This wayward cutthroat is a first-striking Hill Giant that can get awfully funky with threshold. Killing red creatures doesn’t light up my world as much as killing white or green guys, but he’s a mighty fine card. B+ for the non-threshold version alone.
112. Pyromania, U, Enchantment , 2R. 1R, Discard a card at random from your hand: Pyromania deals 1 damage to target creature or player. 1R, Sacrifice Pyromania: Pyromania deals 1 damage to target creature or player.
DEF LEPPARD ROCKS!! Pour some sugar on me, baybee!
For such a great album, as a card Pyromania sure fails to impress me. Four mana for a half-strength Seal of Fire that makes you randomly discard to get extra ping out of it is not my idea of a good deal. Go the extra two mana with Meteor Storm and get the job done right. (Of course, you can’t do that in Odyssey Limited.)
This card is still decent enough though if your opponent is playing with a swarm of 1/1 guys in the late game. Despite my initial dismissal, I’ll mark it up to a C+.
113. Radiate R, Instant, 3RR; Choose target instant or sorcery spell that targets only a single permanent or player. For each other permanent or player that spell could target, put a copy of the spell onto the stack. Each copy targets a different one of those permanents and players.
Uh, at least you can use Mirari over and over again, and actually choose targets with it. Symmetrical but relatively uncontrollable, this truly wild card warrants a C-.
114. Skullscorch; R, Sorcery, RR; Target player discards two cards at random from his or her hand unless that player has Skullscorch deal 4 damage to him or her.
Red does its imitation of”My Dinner with Tourach,” with silly results. In the early game, this is only four damage, since the other guy will want to keep his cards. Later on, he might not have the cards to discard – and if he does actually discard, they’ll probably be just lands. And, it helps the other guy get threshold! Thank god it’s rare, cause I hope not to open this D+ card very often.
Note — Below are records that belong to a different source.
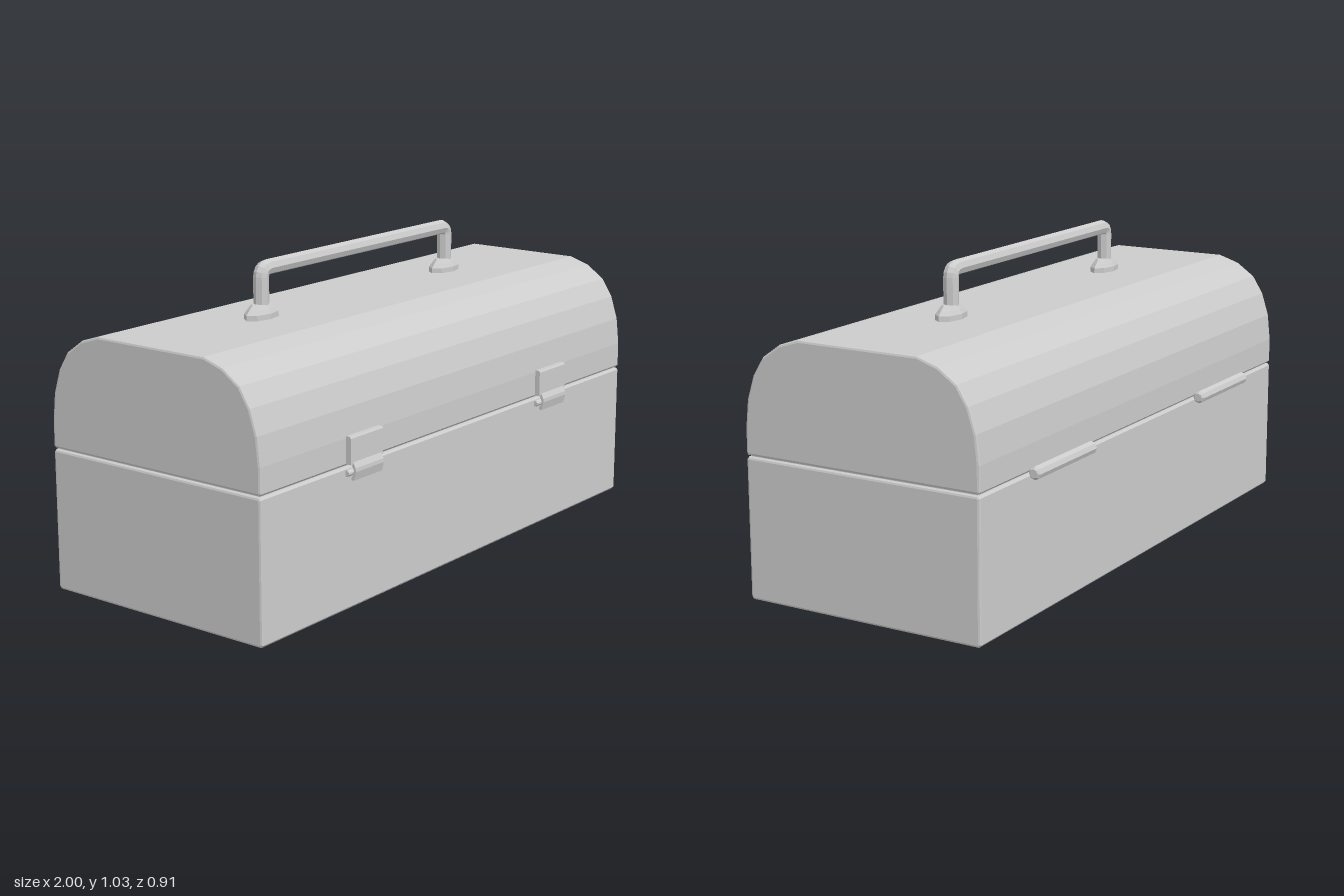
import * as THREE from 'three';

const material = new THREE.MeshStandardMaterial({ color: 0xcccccc, flatShading: true });

function add(parent, name, geometry, x = 0, y = 0, z = 0) {
  const mesh = new THREE.Mesh(geometry, material);
  mesh.name = name;
  mesh.position.set(x, y, z);
  parent.add(mesh);
  return mesh;
}

// Extrudes a [z, y] outline along x, centred, with bevels kept inside the outline.
function extrudeAlongX(outline, width, bevel) {
  const shape = new THREE.Shape(outline.map(([z, y]) => new THREE.Vector2(z, y)));
  const geometry = new THREE.ExtrudeGeometry(shape, {
    depth: width - 2 * bevel,
    bevelEnabled: bevel > 0,
    bevelThickness: bevel,
    bevelSize: bevel,
    bevelOffset: -bevel,
    bevelSegments: 2,
  });
  geometry.translate(0, 0, bevel - width / 2);
  geometry.rotateY(-Math.PI / 2);
  return geometry;
}

export function createModel() {
  const model = new THREE.Group();
  model.name = 'toolbox';
  const midZ = 0.004;

  // Base with slightly chamfered lower and upper edges
  const baseHalf = [[0.411, 0], [0.42, 0.009], [0.42, 0.452], [0.414, 0.459]];
  const mirrored = (half) => [...half, ...half.map(([z, y]) => [-z, y]).reverse()];
  add(model, 'base', extrudeAlongX(mirrored(baseHalf), 2, 0.008), 0, 0, midZ);

  // Domed lid
  const lidHalf = [
    [0.414, 0.463], [0.42, 0.47], [0.42, 0.55], [0.41, 0.64], [0.385, 0.718],
    [0.347, 0.778], [0.284, 0.822], [0.212, 0.845],
  ];
  add(model, 'lid', extrudeAlongX(mirrored(lidHalf), 2, 0.008), 0, 0, midZ);

  // Narrow core seen in the seam between base and lid
  add(model, 'seam', new THREE.BoxGeometry(1.975, 0.02, 0.815), 0, 0.461, midZ);

  // Carrying handle: a bent octagonal rod
  const path = new THREE.CurvePath();
  const v = (x, y) => new THREE.Vector3(x, y, 0);
  const hx = 0.493, top = 1.001, r = 0.03;
  path.add(new THREE.LineCurve3(v(-hx, 0.86), v(-hx, top - r)));
  path.add(new THREE.QuadraticBezierCurve3(v(-hx, top - r), v(-hx, top), v(-hx + r, top)));
  path.add(new THREE.LineCurve3(v(-hx + r, top), v(hx - r, top)));
  path.add(new THREE.QuadraticBezierCurve3(v(hx - r, top), v(hx, top), v(hx, top - r)));
  path.add(new THREE.LineCurve3(v(hx, top - r), v(hx, 0.86)));
  const handle = new THREE.Group();
  handle.name = 'handle';
  handle.position.z = midZ;
  model.add(handle);
  add(handle, 'handleRod', new THREE.TubeGeometry(path, 120, 0.025, 8, false));

  const footProfile = [[0, 0], [0.072, 0], [0.072, 0.018], [0.058, 0.032], [0.042, 0.046], [0, 0.046]]
    .map(([x, y]) => new THREE.Vector2(x, y));

  // Latch outlines: plate on the lid, and flap hooked over the pin below
  const plate = [[0.42, 0.468], [0.442, 0.468], [0.442, 0.55], [0.438, 0.556], [0.42, 0.556]];
  const flap = [
    [0.434, 0.475], [0.443, 0.475], [0.452, 0.458], [0.453, 0.446], [0.446, 0.418],
    [0.437, 0.418], [0.436, 0.426], [0.441, 0.432], [0.446, 0.448], [0.438, 0.464],
  ];
  const pin = [[0.418, 0.43], [0.43, 0.43], [0.437, 0.437], [0.437, 0.443], [0.43, 0.45], [0.418, 0.45]];

  for (const side of [-1, 1]) {
    const label = side > 0 ? 'left' : 'right';

    // Handle foot
    const foot = add(handle, label + 'HandleFoot', new THREE.LatheGeometry(footProfile, 8), side * hx, 0.844, 0);
    foot.scale.z = 0.54;

    // Front latch
    const latch = new THREE.Group();
    latch.name = label + 'Latch';
    latch.position.x = side * 0.522;
    model.add(latch);
    add(latch, 'latchPlate', extrudeAlongX(plate, 0.16, 0));
    add(latch, 'latchFlap', extrudeAlongX(flap, 0.14, 0));
    add(latch, 'latchPin', extrudeAlongX(pin, 0.165, 0));

    // Rear hinge barrel with chamfered ends
    const barrel = [[0, -0.178], [0.014, -0.178], [0.021, -0.17], [0.021, 0.17], [0.014, 0.178], [0, 0.178]]
      .map(([x, y]) => new THREE.Vector2(x, y));
    const hinge = new THREE.LatheGeometry(barrel, 8);
    hinge.rotateZ(Math.PI / 2);
    add(model, label + 'Hinge', hinge, side * 0.548, 0.462, -0.432);
  }

  return model;
}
115. Sonic Seizure; C, Instant, R, As an additional cost to play Sonic Seizure, discard a card at random from your hand. Sonic Seizure deals 3 damage to target creature or player.
Straightforward burn that helps you build to threshold. What’s there not to like? Best in Blue or any madness-heavy deck, but you’ll find yourself playing this a lot. Much better than the wretchedly-slow Acceptable Losses. B+
116. Temporary Insanity U, Instant, 3R, Untap target creature with power less than the number of cards in your graveyard and gain control of it until end of turn. That creature gains haste until end of turn.
Red tries to shove its peanut butter into blue’s chocolate, and comes out with this inconsistent Ray of Command. Frankly, I love this card and think it matches Red’s new flavor perfectly. One of the most fun Torment cards, and possibly my favorite card in Red. You’ll often get a two-for-one with this gem, so I’m giving it an A-, with serious thoughts about curving it up to an A.
117. Violent Eruption U, Instant, 1RRR; Violent Eruption deals 4 damage divided as you choose among any number of target creatures and/or players. Madness 1RR
Considerably better than Volley of Boulders, and it’s uncommon. Triple red in the casting cost makes it tricky, but the cheap flashback makes it decent in decks that have a lot of ways to get cards into the graveyard. And if you happen to be running a heavily red deck, using it twice in a game is going to be truly vicious.
Final Grade: B-
Red gets some of the competitive beef to handle the rampant monsters of Odyssey, and has some of the tools necessary to take out the newly vicious Black. But don’t be expecting wonders out of Red in Sealed.
Comments, criticism, and further inquiries? Go for it.